Because if we do something now, there will be a day where I can get on the phone to you and I can say, ‘Oh, come to Windermere and look at all the fish within the lake’.

One of the questions I'm really keen to ask is, is there any advice you would give to someone who wants to do what you do?

I’m not the type of person to be giving advice. I've been leading myself blind, where I've not necessarily, you know, I'm not a campaigner. I never wanted to be a campaigner, I still wouldn't be able to tell you what campaigning is, you know, a lot of days just being driven by gut instincts.

One thing I would suggest is, the climate crisis, plastic pollution, all these issues that we have, on a global scale, they seem so daunting. And you do have that level of eco anxiety surrounding it. But what I'm doing with Windermere is that I'm trying to focus on something local, that I can tangibly change, because it's right on my doorstep.

We should look here, and try to fix here, to be the model to take elsewhere. And that's what Windermere is, if we can get blueprint for Windermere, if we can protect Windermere in real systemic change, to help improve its ecology and environment, that we can take that blueprint elsewhere and create change. I suppose it's just look what's happening on your doorstep and see what skill sets you have to be able to add to this.

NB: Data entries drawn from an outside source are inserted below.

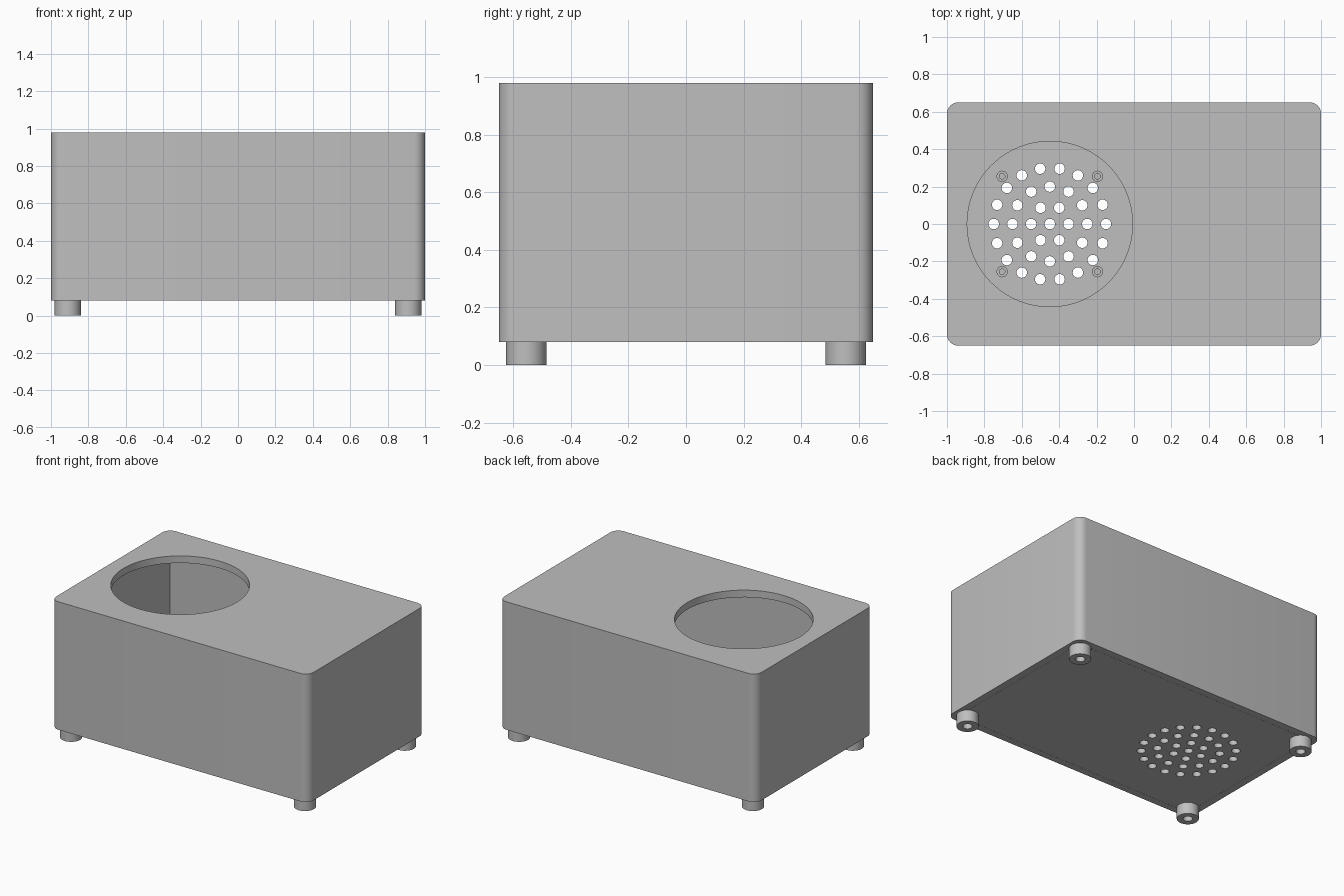
import bpy, bmesh, math
from mathutils import Matrix

if "Cube" in bpy.data.objects:
    bpy.data.objects.remove(bpy.data.objects["Cube"])

grey = bpy.data.materials.new("grey_plastic")
grey.diffuse_color = (0.52, 0.52, 0.52, 1)
grey.use_nodes = True
grey.node_tree.nodes["Principled BSDF"].inputs["Base Color"].default_value = grey.diffuse_color

X, Y, Z0, Z1 = 1.0, 0.65, 0.08, 0.98   # outer case
WALL, CORNER = 0.05, 0.06
CX = -0.45                             # centre of opening and vent


def make(name, bm):
    bmesh.ops.recalc_face_normals(bm, faces=bm.faces)
    me = bpy.data.meshes.new(name)
    bm.to_mesh(me)
    bm.free()
    me.materials.append(grey)
    ob = bpy.data.objects.new(name, me)
    bpy.context.collection.objects.link(ob)
    return ob


def box(name, hx, hy, z0, z1, radius=0):
    bm = bmesh.new()
    bmesh.ops.create_cube(bm, size=1, matrix=Matrix.Translation((0, 0, (z0 + z1) / 2))
                          @ Matrix.Diagonal((2 * hx, 2 * hy, z1 - z0, 1)))
    if radius:
        upright = [e for e in bm.edges
                   if abs(e.verts[0].co.z - e.verts[1].co.z) > 0.01]
        bmesh.ops.bevel(bm, geom=upright, offset=radius, segments=8,
                        profile=0.5, affect='EDGES')
    return make(name, bm)


def cylinders(name, points, r, z0, z1, sides=32):
    bm = bmesh.new()
    for x, y in points:
        bmesh.ops.create_cone(bm, cap_ends=True, segments=sides, radius1=r, radius2=r,
                              depth=z1 - z0,
                              matrix=Matrix.Translation((x, y, (z0 + z1) / 2)))
    return make(name, bm)


def tube(name, x, y, r, hole, z0, z1, sides=40):
    # ring-shaped post, open through the middle
    bm = bmesh.new()
    loops = []
    for rad, z in ((r, z0), (r, z1), (hole, z1), (hole, z0)):
        loops.append([bm.verts.new((x + rad * math.cos(2 * math.pi * i / sides),
                                    y + rad * math.sin(2 * math.pi * i / sides), z))
                      for i in range(sides)])
    for k in range(4):
        a, b = loops[k], loops[(k + 1) % 4]
        for i in range(sides):
            j = (i + 1) % sides
            bm.faces.new((a[i], a[j], b[j], b[i]))
    return smooth(make(name, bm))


def cut(ob, cutter):
    mod = ob.modifiers.new("cut", 'BOOLEAN')
    mod.operation = 'DIFFERENCE'
    mod.solver = 'EXACT'
    mod.object = cutter
    bpy.context.view_layer.objects.active = ob
    bpy.ops.object.modifier_apply(modifier=mod.name)
    bpy.data.objects.remove(cutter)


def smooth(ob):
    bpy.ops.object.select_all(action='DESELECT')
    ob.select_set(True)
    bpy.context.view_layer.objects.active = ob
    bpy.ops.object.shade_smooth_by_angle(angle=math.radians(30))
    return ob


# Case: rounded shell, open below, with a large round opening on top
case = box("case", X, Y, Z0, Z1, CORNER)
cut(case, box("cavity_cutter", X - WALL, Y - WALL, Z0 - 0.1, Z1 - WALL))
cut(case, cylinders("opening_cutter", [(CX, 0)], 0.442, Z1 - 0.2, Z1 + 0.1, 96))
smooth(case)

# Base plate with concentric rings of vent holes
base = box("base_plate", X - WALL - 0.001, Y - WALL - 0.001, Z0, Z0 + 0.05)
vents = [(CX, 0)]
for ring in (1, 2, 3):
    for i in range(6 * ring):
        a = 2 * math.pi * i / (6 * ring)
        vents.append((CX + 0.1 * ring * math.cos(a), 0.1 * ring * math.sin(a)))
cut(base, cylinders("vent_cutter", vents, 0.028, Z0 - 0.1, Z0 + 0.2, 24))
smooth(base)

# Feet with screw holes, and standoffs around the vent
for sx, side in ((-1, "left"), (1, "right")):
    for sy, end in ((-1, "front"), (1, "back")):
        tube(f"foot_{end}_{side}", 0.91 * sx, 0.555 * sy, 0.07, 0.03, 0, Z0)
        tube(f"standoff_{end}_{side}", CX + 0.255 * sx, 0.255 * sy,
             0.03, 0.015, Z0 + 0.05, Z0 + 0.11, 24)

Since the time this interview took place, the news has been littered with stories about sewage, whether that’s triathletes falling ill, surf schools cancelling lessons, beaches being unusable or even, thankfully, companies being held to account.

But the issue is far from over, and Matt continues to fight the good fight on our behalf. To follow along with the progress you can sign up on the site, follow along on insta or if you can, contribute to the cause here. You could just save a national treasure.